§ **Problem**:
Within the material below, how many lines carry the word "function"? Answer with a single number.

§ **Records supplied**:
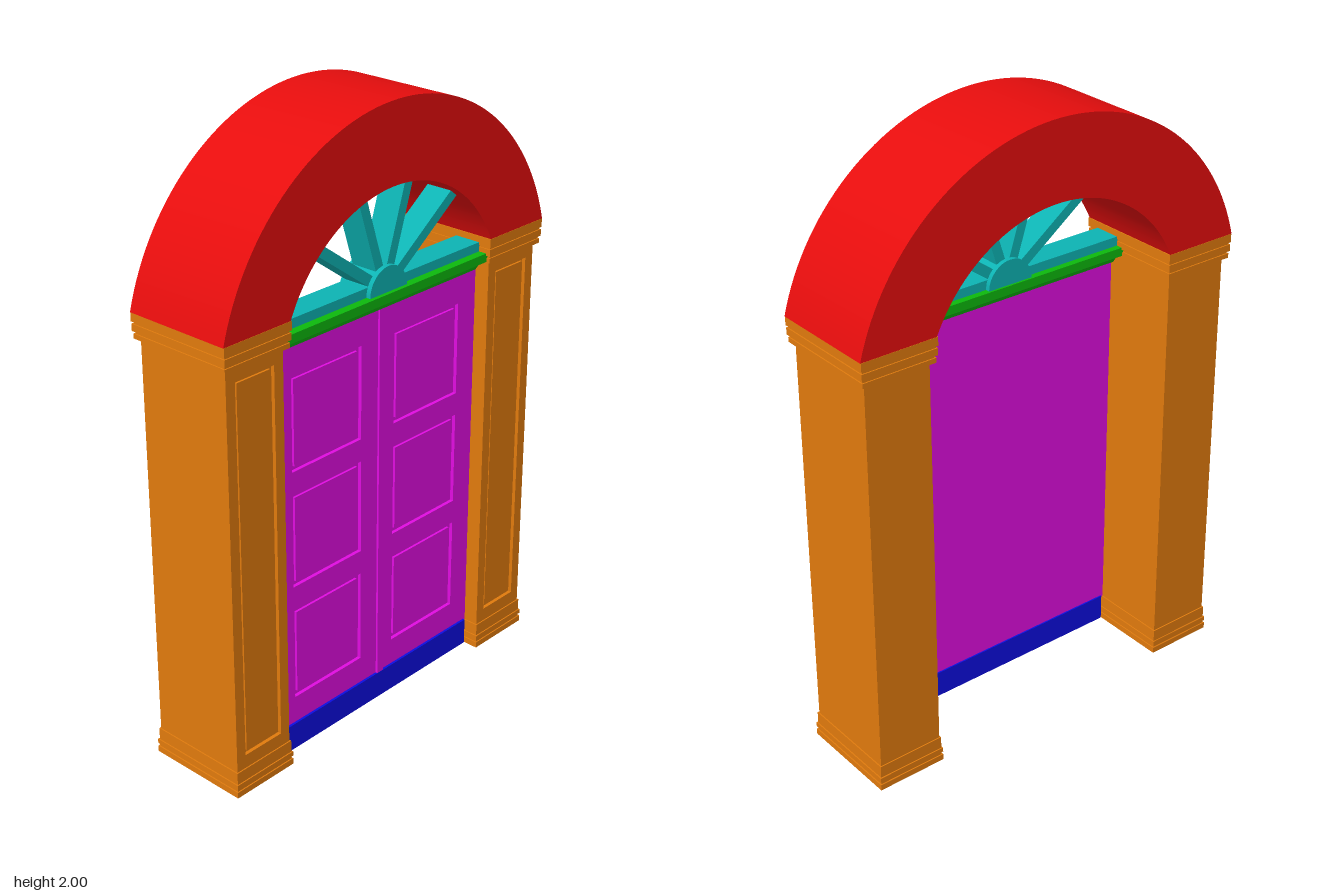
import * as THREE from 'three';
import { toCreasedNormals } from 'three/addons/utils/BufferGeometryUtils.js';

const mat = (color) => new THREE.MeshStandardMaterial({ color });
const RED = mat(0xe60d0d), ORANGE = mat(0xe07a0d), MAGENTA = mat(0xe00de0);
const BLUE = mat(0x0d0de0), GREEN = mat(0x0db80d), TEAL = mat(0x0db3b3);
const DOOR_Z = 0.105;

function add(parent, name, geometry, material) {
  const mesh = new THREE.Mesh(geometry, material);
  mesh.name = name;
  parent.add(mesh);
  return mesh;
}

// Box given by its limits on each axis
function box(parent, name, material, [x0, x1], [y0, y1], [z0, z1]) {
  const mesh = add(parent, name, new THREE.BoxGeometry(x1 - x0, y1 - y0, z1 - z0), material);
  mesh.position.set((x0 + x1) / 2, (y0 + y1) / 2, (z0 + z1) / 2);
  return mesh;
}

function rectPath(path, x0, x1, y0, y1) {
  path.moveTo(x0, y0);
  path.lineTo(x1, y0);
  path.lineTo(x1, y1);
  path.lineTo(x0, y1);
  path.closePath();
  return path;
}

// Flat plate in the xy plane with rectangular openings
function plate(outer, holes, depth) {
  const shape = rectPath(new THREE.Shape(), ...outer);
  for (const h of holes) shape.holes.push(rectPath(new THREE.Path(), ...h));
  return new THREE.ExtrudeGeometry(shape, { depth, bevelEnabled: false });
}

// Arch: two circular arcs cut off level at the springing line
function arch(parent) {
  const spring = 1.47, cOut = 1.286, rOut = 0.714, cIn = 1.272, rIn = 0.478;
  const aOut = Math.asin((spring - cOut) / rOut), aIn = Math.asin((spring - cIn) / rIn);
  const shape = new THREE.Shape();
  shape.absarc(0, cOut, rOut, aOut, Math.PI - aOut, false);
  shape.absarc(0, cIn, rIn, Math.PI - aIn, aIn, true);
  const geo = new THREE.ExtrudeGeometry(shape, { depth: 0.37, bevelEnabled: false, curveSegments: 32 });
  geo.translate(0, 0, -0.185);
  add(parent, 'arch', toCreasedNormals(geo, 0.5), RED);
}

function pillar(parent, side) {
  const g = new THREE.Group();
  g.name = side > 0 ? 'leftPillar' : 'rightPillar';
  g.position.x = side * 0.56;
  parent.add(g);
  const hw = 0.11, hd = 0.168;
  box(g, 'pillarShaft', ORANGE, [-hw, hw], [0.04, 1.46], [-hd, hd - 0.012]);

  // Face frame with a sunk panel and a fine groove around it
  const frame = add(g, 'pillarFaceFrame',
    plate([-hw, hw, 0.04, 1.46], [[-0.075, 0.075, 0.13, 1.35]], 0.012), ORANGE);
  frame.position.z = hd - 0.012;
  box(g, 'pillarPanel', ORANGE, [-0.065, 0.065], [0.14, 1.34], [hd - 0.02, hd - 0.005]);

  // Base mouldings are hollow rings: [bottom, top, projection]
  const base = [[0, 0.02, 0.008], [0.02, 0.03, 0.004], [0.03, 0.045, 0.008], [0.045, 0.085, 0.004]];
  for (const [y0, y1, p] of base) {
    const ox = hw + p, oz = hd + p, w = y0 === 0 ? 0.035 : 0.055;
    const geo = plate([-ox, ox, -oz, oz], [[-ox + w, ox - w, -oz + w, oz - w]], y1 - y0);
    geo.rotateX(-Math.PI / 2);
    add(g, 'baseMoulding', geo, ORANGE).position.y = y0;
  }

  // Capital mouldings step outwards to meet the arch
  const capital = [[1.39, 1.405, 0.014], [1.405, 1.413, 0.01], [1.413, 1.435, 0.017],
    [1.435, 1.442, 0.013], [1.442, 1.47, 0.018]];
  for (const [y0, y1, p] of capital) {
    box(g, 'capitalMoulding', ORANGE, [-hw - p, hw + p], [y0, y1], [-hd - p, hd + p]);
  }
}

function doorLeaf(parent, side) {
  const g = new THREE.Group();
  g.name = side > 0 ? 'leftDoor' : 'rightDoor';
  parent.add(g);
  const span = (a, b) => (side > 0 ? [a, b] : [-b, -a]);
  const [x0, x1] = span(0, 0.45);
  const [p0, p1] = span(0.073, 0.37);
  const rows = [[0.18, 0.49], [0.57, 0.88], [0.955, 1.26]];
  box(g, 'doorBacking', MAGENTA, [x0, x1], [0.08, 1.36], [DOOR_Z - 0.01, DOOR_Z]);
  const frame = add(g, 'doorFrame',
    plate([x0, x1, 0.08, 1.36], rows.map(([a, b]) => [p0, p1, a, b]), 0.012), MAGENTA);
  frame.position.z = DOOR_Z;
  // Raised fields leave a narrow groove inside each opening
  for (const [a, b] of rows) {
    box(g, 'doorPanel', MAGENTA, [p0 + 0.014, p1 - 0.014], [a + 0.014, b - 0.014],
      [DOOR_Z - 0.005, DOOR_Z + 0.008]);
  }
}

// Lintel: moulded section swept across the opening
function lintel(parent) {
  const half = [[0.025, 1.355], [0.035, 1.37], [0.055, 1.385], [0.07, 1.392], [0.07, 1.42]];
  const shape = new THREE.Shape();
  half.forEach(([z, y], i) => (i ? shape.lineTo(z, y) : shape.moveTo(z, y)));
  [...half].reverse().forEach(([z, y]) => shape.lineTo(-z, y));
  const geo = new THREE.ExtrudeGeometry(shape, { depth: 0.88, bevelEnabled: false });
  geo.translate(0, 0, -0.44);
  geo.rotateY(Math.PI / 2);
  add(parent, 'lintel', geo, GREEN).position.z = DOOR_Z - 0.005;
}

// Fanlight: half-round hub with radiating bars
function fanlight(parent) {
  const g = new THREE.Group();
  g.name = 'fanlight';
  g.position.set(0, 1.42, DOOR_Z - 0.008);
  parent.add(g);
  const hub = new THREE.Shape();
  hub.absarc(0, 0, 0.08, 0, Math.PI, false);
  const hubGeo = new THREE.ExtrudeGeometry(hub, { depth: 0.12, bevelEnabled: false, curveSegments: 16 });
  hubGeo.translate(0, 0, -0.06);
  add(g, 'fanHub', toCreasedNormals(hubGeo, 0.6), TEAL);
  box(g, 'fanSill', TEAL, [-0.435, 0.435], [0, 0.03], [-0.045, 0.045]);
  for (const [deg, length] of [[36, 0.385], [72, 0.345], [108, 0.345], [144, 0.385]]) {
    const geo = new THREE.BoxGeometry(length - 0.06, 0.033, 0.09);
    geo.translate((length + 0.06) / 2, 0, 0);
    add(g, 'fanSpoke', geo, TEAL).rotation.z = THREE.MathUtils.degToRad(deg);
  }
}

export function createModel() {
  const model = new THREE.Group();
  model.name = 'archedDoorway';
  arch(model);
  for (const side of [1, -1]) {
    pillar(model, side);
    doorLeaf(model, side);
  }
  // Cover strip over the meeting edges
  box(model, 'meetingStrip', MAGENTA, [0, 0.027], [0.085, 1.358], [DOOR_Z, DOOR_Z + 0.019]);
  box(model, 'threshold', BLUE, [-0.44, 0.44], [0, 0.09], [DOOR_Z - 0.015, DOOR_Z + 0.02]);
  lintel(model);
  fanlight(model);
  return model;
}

§ **Expected answer**:
10